### [Data listing]
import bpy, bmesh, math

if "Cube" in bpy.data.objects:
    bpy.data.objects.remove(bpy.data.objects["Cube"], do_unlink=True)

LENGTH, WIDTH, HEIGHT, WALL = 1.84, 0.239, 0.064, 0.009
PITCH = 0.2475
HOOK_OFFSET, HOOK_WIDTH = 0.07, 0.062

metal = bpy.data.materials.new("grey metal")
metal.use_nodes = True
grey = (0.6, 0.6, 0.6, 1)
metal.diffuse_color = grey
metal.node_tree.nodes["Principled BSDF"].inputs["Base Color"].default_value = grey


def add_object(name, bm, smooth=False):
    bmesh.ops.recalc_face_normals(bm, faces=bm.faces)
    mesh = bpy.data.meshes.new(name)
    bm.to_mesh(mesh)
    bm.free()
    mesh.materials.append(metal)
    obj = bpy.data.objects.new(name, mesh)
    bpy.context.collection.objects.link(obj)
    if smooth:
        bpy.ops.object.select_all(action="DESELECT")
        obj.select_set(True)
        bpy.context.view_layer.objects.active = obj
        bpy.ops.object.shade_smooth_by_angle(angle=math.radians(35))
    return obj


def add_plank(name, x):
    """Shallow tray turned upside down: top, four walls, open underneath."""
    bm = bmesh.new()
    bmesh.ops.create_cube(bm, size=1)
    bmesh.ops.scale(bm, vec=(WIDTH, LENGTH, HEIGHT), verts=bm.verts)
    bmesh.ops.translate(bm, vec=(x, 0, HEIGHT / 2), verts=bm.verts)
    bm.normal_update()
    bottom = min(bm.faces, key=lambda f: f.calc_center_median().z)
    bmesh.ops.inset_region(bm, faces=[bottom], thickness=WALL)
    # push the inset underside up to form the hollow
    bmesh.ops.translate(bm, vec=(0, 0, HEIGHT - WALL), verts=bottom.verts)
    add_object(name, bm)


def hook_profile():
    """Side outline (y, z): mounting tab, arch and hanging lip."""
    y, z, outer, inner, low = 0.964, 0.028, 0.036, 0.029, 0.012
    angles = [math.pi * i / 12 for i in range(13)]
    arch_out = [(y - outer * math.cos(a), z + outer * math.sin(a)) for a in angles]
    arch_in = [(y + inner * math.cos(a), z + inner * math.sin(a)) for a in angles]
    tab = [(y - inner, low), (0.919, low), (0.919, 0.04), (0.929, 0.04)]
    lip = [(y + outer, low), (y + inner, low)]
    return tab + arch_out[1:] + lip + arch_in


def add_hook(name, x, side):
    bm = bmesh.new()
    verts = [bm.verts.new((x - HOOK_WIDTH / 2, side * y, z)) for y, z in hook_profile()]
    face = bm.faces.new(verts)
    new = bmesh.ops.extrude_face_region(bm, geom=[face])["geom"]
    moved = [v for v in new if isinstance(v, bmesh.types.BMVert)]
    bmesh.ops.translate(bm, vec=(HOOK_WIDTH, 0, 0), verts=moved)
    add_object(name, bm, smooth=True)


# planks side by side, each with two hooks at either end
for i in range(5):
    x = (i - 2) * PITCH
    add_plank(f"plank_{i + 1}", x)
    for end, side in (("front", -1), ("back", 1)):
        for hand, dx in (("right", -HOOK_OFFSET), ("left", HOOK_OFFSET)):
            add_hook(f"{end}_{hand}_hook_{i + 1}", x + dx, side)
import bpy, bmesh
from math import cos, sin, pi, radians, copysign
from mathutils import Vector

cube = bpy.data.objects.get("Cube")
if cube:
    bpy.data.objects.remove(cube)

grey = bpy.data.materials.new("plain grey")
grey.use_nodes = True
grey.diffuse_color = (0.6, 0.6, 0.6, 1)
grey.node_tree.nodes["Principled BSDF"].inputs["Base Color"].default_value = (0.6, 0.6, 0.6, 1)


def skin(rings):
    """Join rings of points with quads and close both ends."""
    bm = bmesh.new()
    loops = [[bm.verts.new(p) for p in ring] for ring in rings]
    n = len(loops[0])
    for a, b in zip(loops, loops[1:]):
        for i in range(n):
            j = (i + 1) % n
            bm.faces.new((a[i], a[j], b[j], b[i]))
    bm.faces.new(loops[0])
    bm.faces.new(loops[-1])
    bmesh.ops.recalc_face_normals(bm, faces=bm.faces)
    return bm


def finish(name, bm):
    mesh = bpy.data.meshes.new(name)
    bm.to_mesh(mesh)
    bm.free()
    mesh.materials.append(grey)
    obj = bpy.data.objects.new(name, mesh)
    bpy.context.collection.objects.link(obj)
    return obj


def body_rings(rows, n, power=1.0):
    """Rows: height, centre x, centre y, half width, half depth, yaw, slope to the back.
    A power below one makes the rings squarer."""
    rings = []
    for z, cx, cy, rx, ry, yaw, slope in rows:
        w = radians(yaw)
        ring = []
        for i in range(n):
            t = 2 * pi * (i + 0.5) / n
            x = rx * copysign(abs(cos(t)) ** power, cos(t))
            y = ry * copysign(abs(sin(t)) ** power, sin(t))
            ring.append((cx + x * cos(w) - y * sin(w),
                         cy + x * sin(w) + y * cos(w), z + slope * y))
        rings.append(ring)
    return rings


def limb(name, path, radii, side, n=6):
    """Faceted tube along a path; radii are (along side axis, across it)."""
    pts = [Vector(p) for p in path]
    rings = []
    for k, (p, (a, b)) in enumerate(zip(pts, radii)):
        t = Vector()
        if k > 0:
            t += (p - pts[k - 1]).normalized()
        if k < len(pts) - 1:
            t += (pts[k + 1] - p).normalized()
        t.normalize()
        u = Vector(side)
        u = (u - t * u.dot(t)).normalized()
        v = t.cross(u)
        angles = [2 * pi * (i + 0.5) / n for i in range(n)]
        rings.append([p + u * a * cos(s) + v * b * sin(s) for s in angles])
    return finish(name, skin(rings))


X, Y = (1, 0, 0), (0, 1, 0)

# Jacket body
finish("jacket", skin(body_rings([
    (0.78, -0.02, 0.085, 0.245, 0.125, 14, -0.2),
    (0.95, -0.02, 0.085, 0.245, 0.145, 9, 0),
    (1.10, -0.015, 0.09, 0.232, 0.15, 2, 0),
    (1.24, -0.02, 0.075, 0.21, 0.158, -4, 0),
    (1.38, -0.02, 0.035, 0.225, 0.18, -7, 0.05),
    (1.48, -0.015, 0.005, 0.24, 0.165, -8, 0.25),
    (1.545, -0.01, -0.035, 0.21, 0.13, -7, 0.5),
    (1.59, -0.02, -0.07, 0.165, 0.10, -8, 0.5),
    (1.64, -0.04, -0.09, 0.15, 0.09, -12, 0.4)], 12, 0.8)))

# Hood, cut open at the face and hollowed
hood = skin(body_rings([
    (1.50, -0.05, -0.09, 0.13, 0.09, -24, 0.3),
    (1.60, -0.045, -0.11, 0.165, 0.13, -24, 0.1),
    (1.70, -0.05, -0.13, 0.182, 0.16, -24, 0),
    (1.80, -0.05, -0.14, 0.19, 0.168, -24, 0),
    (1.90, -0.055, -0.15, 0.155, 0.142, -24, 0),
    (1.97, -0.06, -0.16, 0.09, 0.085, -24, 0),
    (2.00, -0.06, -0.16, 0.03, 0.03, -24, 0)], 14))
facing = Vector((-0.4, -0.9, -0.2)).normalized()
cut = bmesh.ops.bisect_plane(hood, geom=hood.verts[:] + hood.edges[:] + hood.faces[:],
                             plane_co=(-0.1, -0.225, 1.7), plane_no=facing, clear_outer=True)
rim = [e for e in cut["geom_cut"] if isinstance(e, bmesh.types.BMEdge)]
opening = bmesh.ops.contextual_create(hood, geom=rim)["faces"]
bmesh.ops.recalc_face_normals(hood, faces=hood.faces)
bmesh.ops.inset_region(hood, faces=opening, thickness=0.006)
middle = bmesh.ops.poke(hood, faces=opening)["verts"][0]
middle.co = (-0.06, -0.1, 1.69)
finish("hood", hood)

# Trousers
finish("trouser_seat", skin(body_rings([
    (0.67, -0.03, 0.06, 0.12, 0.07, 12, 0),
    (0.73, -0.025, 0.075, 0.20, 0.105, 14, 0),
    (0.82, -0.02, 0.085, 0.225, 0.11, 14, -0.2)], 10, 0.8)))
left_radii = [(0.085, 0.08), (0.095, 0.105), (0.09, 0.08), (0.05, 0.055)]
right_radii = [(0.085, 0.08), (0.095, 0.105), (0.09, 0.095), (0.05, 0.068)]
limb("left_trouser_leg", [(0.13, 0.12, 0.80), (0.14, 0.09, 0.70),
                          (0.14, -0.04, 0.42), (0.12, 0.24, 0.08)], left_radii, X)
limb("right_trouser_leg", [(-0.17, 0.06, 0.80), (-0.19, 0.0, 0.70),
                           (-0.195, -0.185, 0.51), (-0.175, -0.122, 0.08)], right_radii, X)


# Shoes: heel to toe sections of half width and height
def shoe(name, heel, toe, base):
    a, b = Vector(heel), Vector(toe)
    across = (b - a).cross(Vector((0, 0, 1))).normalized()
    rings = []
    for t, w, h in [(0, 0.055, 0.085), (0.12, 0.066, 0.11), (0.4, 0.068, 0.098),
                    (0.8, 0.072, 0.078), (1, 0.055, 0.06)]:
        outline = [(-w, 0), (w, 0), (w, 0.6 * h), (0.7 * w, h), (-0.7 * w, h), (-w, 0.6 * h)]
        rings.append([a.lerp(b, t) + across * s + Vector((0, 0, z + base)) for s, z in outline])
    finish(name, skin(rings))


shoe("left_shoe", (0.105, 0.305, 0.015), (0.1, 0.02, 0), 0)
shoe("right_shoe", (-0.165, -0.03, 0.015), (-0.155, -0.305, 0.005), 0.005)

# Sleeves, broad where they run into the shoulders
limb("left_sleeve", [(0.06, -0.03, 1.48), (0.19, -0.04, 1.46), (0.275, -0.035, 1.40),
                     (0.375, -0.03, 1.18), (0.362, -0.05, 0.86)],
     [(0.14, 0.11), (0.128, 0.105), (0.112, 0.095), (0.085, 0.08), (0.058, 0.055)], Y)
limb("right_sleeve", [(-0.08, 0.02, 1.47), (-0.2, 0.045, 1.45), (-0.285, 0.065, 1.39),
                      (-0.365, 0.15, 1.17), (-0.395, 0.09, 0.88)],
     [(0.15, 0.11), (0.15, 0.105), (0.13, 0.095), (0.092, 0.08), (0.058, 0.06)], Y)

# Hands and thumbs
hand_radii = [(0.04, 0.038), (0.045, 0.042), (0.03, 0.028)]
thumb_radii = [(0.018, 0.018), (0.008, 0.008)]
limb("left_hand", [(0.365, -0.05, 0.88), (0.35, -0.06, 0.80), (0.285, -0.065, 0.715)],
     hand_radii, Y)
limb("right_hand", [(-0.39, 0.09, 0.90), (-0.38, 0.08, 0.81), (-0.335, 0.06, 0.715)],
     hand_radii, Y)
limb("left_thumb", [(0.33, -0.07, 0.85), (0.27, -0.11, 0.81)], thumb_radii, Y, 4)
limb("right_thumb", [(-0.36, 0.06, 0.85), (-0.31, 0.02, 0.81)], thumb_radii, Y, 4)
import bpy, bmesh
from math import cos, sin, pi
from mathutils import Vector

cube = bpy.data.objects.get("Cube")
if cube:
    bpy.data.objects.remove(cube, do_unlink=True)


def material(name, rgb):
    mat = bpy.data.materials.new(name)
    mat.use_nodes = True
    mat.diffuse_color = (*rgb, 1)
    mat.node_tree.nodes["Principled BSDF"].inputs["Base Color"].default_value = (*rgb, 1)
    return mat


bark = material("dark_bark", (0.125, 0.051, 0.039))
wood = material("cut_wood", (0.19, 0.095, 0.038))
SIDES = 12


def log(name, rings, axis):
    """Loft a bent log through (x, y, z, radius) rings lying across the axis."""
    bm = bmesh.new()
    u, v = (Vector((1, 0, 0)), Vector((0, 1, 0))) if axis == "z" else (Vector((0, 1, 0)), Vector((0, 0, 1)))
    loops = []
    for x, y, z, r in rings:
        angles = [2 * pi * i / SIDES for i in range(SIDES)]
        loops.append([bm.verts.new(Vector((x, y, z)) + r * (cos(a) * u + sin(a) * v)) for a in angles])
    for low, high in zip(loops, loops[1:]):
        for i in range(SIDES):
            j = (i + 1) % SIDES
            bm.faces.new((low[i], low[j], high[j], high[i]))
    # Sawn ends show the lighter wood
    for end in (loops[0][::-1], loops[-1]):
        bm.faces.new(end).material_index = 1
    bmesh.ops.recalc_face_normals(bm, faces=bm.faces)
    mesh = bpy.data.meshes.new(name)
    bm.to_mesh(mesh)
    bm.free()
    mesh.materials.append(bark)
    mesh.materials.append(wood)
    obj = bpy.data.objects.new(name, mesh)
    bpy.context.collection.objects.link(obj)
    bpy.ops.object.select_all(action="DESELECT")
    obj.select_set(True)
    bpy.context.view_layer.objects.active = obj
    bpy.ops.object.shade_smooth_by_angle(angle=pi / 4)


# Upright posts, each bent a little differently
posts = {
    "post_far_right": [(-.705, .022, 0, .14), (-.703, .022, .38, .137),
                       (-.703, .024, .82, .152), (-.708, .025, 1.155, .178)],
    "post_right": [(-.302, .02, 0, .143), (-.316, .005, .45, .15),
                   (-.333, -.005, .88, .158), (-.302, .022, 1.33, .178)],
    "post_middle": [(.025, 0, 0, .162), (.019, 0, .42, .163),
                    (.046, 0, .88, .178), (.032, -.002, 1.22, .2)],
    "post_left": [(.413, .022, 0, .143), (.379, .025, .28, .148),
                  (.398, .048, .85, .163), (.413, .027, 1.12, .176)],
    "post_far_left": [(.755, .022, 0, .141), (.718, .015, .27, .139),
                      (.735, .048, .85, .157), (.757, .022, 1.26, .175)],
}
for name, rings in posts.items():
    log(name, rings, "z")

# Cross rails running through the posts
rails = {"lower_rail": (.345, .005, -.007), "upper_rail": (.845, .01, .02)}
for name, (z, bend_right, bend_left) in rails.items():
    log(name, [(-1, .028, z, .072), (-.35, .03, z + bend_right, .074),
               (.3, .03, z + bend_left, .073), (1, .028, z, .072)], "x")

### [Required work]
Each line of the entries above that includes the string "normalized" should be copied out.

### [Result of this exercise]
            t += (p - pts[k - 1]).normalized()
            t += (pts[k + 1] - p).normalized()
        u = (u - t * u.dot(t)).normalized()
facing = Vector((-0.4, -0.9, -0.2)).normalized()
    across = (b - a).cross(Vector((0, 0, 1))).normalized()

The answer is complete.